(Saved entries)
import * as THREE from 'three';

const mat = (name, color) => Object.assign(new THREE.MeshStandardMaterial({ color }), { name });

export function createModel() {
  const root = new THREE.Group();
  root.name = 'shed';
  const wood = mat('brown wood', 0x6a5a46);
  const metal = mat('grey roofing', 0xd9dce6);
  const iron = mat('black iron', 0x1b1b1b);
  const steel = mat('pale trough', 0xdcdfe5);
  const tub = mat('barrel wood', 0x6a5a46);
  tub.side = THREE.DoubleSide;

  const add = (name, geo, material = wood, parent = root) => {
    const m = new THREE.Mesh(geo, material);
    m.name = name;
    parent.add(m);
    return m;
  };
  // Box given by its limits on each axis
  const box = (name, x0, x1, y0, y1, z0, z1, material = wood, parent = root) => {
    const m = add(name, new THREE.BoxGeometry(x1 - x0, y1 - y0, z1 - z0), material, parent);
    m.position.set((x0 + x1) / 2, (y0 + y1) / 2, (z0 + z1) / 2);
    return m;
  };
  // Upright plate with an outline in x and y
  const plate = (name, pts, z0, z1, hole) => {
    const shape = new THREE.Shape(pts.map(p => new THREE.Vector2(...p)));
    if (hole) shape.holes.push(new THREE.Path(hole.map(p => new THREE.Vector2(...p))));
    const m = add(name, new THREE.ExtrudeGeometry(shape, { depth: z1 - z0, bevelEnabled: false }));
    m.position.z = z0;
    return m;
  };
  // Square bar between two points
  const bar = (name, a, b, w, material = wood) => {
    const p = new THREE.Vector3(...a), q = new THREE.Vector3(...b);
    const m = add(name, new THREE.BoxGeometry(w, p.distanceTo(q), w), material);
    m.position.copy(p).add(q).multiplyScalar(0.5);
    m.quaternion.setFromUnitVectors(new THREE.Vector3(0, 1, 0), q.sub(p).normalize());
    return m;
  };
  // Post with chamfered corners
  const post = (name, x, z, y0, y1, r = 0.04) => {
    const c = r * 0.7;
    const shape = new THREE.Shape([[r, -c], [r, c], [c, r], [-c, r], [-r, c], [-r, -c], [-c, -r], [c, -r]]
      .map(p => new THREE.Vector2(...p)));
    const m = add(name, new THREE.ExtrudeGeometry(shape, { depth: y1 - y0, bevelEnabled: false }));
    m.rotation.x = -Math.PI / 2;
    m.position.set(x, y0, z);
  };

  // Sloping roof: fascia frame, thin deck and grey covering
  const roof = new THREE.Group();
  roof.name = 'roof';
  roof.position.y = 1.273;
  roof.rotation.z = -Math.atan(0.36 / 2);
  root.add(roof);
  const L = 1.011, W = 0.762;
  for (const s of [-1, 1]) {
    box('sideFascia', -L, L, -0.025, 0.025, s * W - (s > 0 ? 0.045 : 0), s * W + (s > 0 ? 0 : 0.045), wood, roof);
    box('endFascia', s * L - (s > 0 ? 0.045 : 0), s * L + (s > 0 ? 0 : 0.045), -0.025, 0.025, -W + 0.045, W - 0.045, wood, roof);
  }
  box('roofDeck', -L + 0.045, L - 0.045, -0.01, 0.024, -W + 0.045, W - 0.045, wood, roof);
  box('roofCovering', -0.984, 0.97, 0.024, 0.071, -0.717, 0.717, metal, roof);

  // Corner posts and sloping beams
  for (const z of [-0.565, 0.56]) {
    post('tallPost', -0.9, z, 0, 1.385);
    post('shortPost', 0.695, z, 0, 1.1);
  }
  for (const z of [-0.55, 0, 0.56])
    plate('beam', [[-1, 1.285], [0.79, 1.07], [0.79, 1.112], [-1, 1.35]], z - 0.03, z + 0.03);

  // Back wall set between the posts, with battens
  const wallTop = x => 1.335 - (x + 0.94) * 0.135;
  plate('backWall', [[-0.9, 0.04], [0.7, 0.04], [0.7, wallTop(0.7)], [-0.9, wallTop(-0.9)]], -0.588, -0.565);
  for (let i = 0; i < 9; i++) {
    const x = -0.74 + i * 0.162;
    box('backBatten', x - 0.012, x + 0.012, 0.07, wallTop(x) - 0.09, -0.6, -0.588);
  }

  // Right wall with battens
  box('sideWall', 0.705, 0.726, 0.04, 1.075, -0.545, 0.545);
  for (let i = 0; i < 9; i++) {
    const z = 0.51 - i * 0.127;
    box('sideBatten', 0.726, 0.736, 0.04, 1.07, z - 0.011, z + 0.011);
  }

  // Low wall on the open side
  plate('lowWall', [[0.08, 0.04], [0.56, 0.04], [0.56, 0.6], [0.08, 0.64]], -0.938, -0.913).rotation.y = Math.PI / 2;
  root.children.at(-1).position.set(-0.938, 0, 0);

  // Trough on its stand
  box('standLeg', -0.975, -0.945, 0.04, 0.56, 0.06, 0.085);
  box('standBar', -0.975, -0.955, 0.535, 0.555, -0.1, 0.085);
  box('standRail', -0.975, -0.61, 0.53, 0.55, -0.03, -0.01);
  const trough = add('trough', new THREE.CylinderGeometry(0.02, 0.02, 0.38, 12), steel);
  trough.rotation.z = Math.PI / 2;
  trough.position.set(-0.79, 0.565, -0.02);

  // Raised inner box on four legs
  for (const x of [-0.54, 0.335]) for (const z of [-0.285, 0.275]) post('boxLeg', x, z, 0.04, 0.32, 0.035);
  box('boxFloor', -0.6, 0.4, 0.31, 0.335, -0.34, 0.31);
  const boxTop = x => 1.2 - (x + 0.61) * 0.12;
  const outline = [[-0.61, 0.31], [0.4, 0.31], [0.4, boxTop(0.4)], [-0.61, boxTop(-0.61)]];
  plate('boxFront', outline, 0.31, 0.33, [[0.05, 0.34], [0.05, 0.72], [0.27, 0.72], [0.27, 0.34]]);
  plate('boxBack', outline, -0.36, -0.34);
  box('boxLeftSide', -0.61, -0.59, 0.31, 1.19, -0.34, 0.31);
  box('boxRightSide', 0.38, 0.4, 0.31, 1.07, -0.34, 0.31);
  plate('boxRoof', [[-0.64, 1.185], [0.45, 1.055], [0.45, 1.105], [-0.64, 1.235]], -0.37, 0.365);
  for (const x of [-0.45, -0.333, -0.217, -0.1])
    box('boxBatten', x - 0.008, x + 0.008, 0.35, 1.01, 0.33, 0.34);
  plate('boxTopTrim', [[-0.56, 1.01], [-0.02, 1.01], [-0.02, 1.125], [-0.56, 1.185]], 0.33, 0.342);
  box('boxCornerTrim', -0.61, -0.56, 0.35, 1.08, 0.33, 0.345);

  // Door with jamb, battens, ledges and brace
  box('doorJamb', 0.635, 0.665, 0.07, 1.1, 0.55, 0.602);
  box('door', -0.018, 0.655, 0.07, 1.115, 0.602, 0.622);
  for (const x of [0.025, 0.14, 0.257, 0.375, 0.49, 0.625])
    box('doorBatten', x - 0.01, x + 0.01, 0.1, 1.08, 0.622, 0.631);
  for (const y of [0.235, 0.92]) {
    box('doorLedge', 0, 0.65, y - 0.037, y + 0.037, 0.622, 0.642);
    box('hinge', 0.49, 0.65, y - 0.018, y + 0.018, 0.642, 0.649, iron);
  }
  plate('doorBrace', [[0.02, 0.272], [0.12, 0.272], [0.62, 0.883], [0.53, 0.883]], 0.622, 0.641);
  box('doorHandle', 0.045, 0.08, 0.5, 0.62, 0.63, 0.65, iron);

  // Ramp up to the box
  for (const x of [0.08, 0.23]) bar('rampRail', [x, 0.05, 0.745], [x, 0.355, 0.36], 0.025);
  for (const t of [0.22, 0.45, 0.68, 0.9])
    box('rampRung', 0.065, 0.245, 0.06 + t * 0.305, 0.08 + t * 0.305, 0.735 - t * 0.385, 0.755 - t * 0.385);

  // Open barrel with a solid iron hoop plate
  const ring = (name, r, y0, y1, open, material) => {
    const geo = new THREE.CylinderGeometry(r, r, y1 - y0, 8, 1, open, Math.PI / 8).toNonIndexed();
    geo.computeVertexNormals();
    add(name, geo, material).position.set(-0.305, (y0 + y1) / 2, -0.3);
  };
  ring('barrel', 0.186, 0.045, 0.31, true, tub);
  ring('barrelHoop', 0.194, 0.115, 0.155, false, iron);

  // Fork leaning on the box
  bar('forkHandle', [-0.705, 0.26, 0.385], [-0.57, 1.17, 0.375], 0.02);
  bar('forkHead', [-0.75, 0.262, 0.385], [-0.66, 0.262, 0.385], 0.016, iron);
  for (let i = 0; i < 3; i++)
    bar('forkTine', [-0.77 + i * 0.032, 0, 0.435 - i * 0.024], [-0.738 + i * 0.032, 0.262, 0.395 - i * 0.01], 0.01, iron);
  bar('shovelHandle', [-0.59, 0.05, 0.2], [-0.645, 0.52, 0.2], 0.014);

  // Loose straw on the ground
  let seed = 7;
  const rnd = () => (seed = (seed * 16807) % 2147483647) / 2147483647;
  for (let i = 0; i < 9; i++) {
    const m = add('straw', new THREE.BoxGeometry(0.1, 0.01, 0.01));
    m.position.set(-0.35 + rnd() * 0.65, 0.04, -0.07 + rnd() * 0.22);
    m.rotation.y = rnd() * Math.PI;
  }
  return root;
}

ASSIGNMENT:
Scan the records for the word "wood". Copy each line where it turns up.

COMPLETED TASK:
  const wood = mat('brown wood', 0x6a5a46);
  const tub = mat('barrel wood', 0x6a5a46);
  const add = (name, geo, material = wood, parent = root) => {
  const box = (name, x0, x1, y0, y1, z0, z1, material = wood, parent = root) => {
  const bar = (name, a, b, w, material = wood) => {
    box('sideFascia', -L, L, -0.025, 0.025, s * W - (s > 0 ? 0.045 : 0), s * W + (s > 0 ? 0 : 0.045), wood, roof);
    box('endFascia', s * L - (s > 0 ? 0.045 : 0), s * L + (s > 0 ? 0 : 0.045), -0.025, 0.025, -W + 0.045, W - 0.045, wood, roof);
  box('roofDeck', -L + 0.045, L - 0.045, -0.01, 0.024, -W + 0.045, W - 0.045, wood, roof);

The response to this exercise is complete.